This post is to clearly discuss an opinion I have on where I think we’re failing our current and next generation on technical education. So I’ll start out with a disclaimer.
1. It’s my opinion and no one else’s. Not my employer, not my genders and not anyone but mine.
2. Its a whole lot easier to write here in a blog post than in a twitter conversation, no matter how much I enjoy chatting with everyone, including Jeff Smith and Bradd Piontek… 🙂
The basis for the discussion was an article that can be found here. Although the article was called, “The Real Reasons There Aren’t More Women in Tech”, the Problem #1 really is something I believe hits America hardest and this is not just impacting women in tech. Women are just more impacted because girls require the opportunities to be offered to them earlier on than boys for those opportunities to be successful.

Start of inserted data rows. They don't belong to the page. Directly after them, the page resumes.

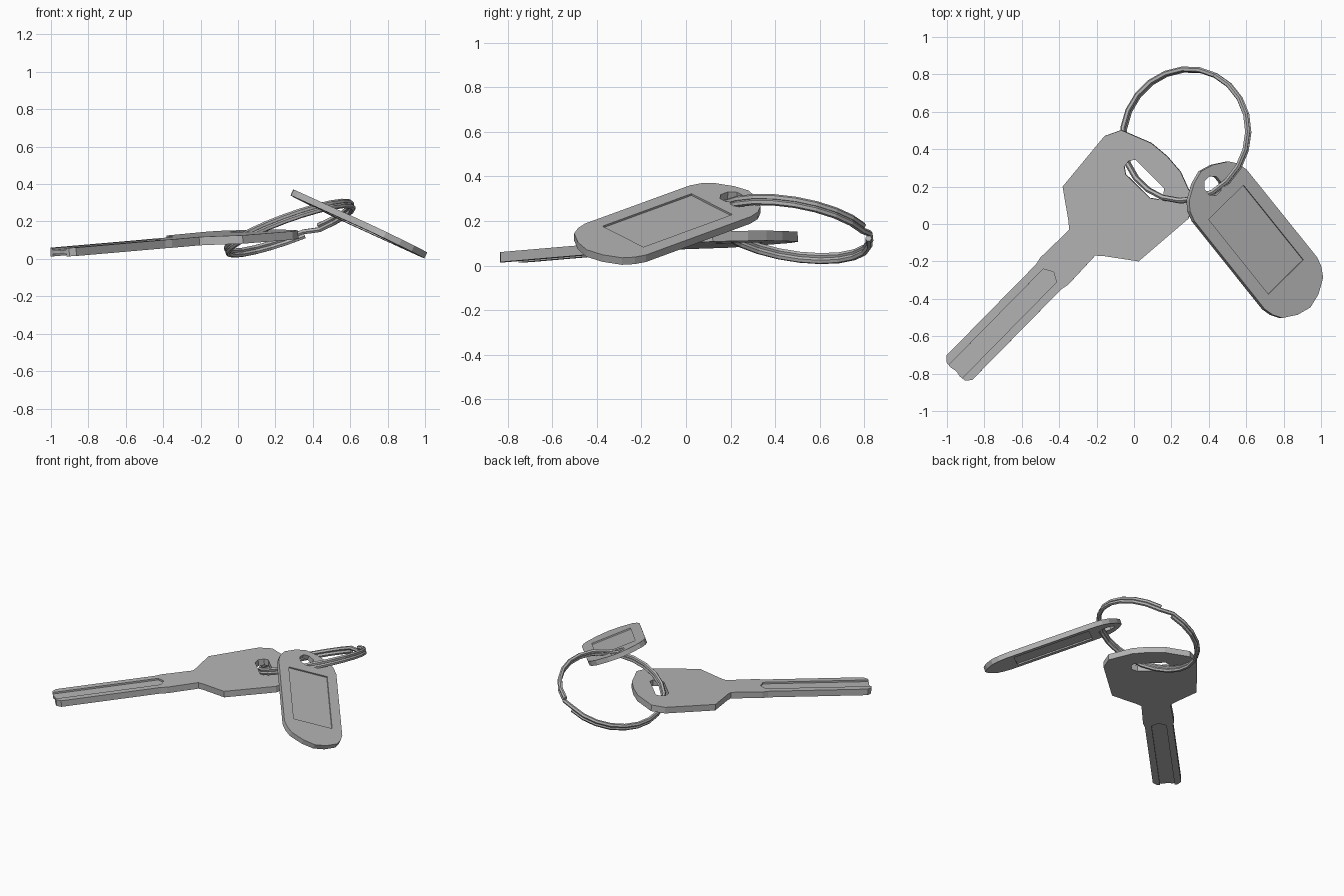
import bpy, bmesh, math
from mathutils import Matrix, Vector

if "Cube" in bpy.data.objects:
    bpy.data.objects.remove(bpy.data.objects["Cube"])


def frame(origin, d, a, b, c):
    """Matrix for a part lying on the plane z = a + b*x + c*y, long axis along d."""
    o = Vector((*origin, a + b * origin[0] + c * origin[1]))
    long = Vector((*d, b * d[0] + c * d[1]))
    normal = Vector((-b, -c, 1)).normalized()
    cols = [long, normal.cross(long).normalized(), normal]
    m = Matrix.Translation(o)
    for i, col in enumerate(cols):
        for r in range(3):
            m[r][i] = col[r]
    return m


def mirrored(half):
    return half + [(x, -y) for x, y in reversed(half) if y > 0]


def prism(name, outline, z0, z1, m):
    bm = bmesh.new()
    face = bm.faces.new([bm.verts.new((x, y, z0)) for x, y in outline])
    ext = bmesh.ops.extrude_face_region(bm, geom=[face])
    for v in ext["geom"]:
        if isinstance(v, bmesh.types.BMVert):
            v.co.z = z1
    bmesh.ops.recalc_face_normals(bm, faces=bm.faces)
    me = bpy.data.meshes.new(name)
    bm.to_mesh(me)
    bm.free()
    me.transform(m)
    ob = bpy.data.objects.new(name, me)
    bpy.context.collection.objects.link(ob)
    return ob


def plate(name, outline, hole, recess, thick, depth, m):
    """Flat plate with a through hole and a shallow recess on both faces."""
    h = thick / 2
    ob = prism(name, outline, -h, h, m)
    cuts = [(hole, -.1, .1), (recess, h - depth, h + .03), (recess, -h - .03, depth - h)]
    for shape, z0, z1 in cuts:
        cutter = prism("cutter", shape, z0, z1, m)
        cutter.hide_render = True
        mod = ob.modifiers.new("cut", 'BOOLEAN')
        mod.operation, mod.solver, mod.object = 'DIFFERENCE', 'EXACT', cutter
        bpy.context.view_layer.objects.active = ob
        bpy.ops.object.modifier_apply(modifier=mod.name)
        bpy.data.objects.remove(cutter)
    ob.data.materials.clear()
    ob.data.materials.append(metal)
    return ob


# Dark grey metal
metal = bpy.data.materials.new("dark_grey")
metal.diffuse_color = (.46, .46, .46, 1)
metal.use_nodes = True
metal.node_tree.nodes["Principled BSDF"].inputs["Base Color"].default_value = metal.diffuse_color

# Key: wide bow, narrow grooved blade
key_outline = mirrored([(.382, 0), (.373, .11), (.31, .273), (.223, .315), (-.125, .285),
                        (-.237, .13), (-.266, .098), (-.48, .104), (-.52, .095),
                        (-1.202, .095), (-1.23, .07), (-1.235, .036), (-1.228, 0)])
key_slot = mirrored([(.158, 0), (.158, .09), (.185, .128), (.225, .128), (.25, .107), (.25, 0)])
key_groove = mirrored([(-.484, 0), (-.512, .05), (-1.3, .05)])
plate("key", key_outline, key_slot, key_groove, .045, .012,
      frame((-.09, .09), (.701, .713), .111, .044, .042))

# Tag: rounded label plate with a recessed window
tag_outline = mirrored([(0, 0), (.02, .075), (.066, .157), (.11, .192), (.165, .208),
                        (.768, .209), (.82, .194), (.868, .163), (.914, .083), (.934, 0)])
tag_hole = [(.1 + .053 * math.cos(i * math.pi / 4 + .39), .053 * math.sin(i * math.pi / 4 + .39))
            for i in range(8)]
tag_window = mirrored([(.213, .139), (.725, .139)])
plate("tag", tag_outline, tag_hole, tag_window, .035, .009,
      frame((.352, .282), (.625, -.78), .496, -.481, -.02))

# Split ring: two stacked turns of wire with a jog between them
n = Vector((-.365, .17, 1)).normalized()
e1 = Vector((1, 0, .365)).normalized()
e2 = n.cross(e1)
turn = [80 + 345 * i / 22 for i in range(23)]
path = [(a, -.0118) for a in turn] + [(a + 360, .0118) for a in turn]
cu = bpy.data.curves.new("split_ring", 'CURVE')
cu.dimensions = '3D'
cu.bevel_depth = .0145
cu.bevel_resolution = 1
cu.use_fill_caps = True
sp = cu.splines.new('POLY')
sp.use_smooth = False
sp.points.add(len(path) - 1)
for p, (deg, off) in zip(sp.points, path):
    t = math.radians(deg)
    co = Vector((.276, .476, .164)) + .356 * (e1 * math.cos(t) + e2 * math.sin(t)) + n * off
    p.co = (*co, 1)
cu.materials.append(metal)
ring = bpy.data.objects.new("split_ring", cu)
bpy.context.collection.objects.link(ring)
bpy.ops.object.select_all(action='DESELECT')
ring.select_set(True)
bpy.context.view_layer.objects.active = ring
bpy.ops.object.convert(target='MESH')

When I was in high school, I took an elective programming class. My children are barely offered any computer classes unless they offer to attend the alternative school in the area that is recognized for the attendance by teens with behavioral issues. This seems very odd for anyone who is thinking, “What does this mean for the future of technology employees?” There are varied responses on what level of technology is offered by state for technical education in the US, but it’s still quite difficult to understand when you look at these statistics.
For my state’s school system, mandatory computer class entails a middle school requirement that can override the high school class, which involves teaching Microsoft Office and how to format a USB drive. Sorry, that’s Office Technology, it’s not Information Technology. They are TWO DIFFERENT THINGS. Once kids reach high school, for computer programming to be a passion for many, is too late to be considered an opportunity for a career!
Now back to my generation- many of us were offered a programming class. IT was the future. Around this time, 1982, (yes, I’m aging myself!) there were just over 600,000 home computers. Information Technology positions were still only a small percentage of the American workforce and workstations were often unheard of in offices, which mostly preferred typewriters or dedicated word processors.
Now back to modern times. You would be hard-pressed to find a home without at least one pc and almost everyone has a tablet and children are walking around with smartphones. STEM careers are projected to increase by 1.4 million jobs by 2020. There are consistent concerns by the US Dept. of Labor that we aren’t prepared to meet these demands with the American Labor force and many are complaining that jobs are being filled by skilled employees overseas.
All this and yet the solution I feel sits right in front of us and we should have started addressing it quite some time ago. We have requirements for English Literature and History, (all very important…) but how many English Lit and History majors are out of work? Why is computer programming introduced so late into our children’s education, (if at all) and is still an elective?
I’m not the only one questioning our idea of what is a “core” education. We need to embrace the idea that our children should be introduced to programming in elementary and by the time they are out of high school, they should be able to fulfill the requirements for an entry level computing programming position in the workforce just as easily as they can fulfill other entry level jobs.
OK, off my soapbox… 🙂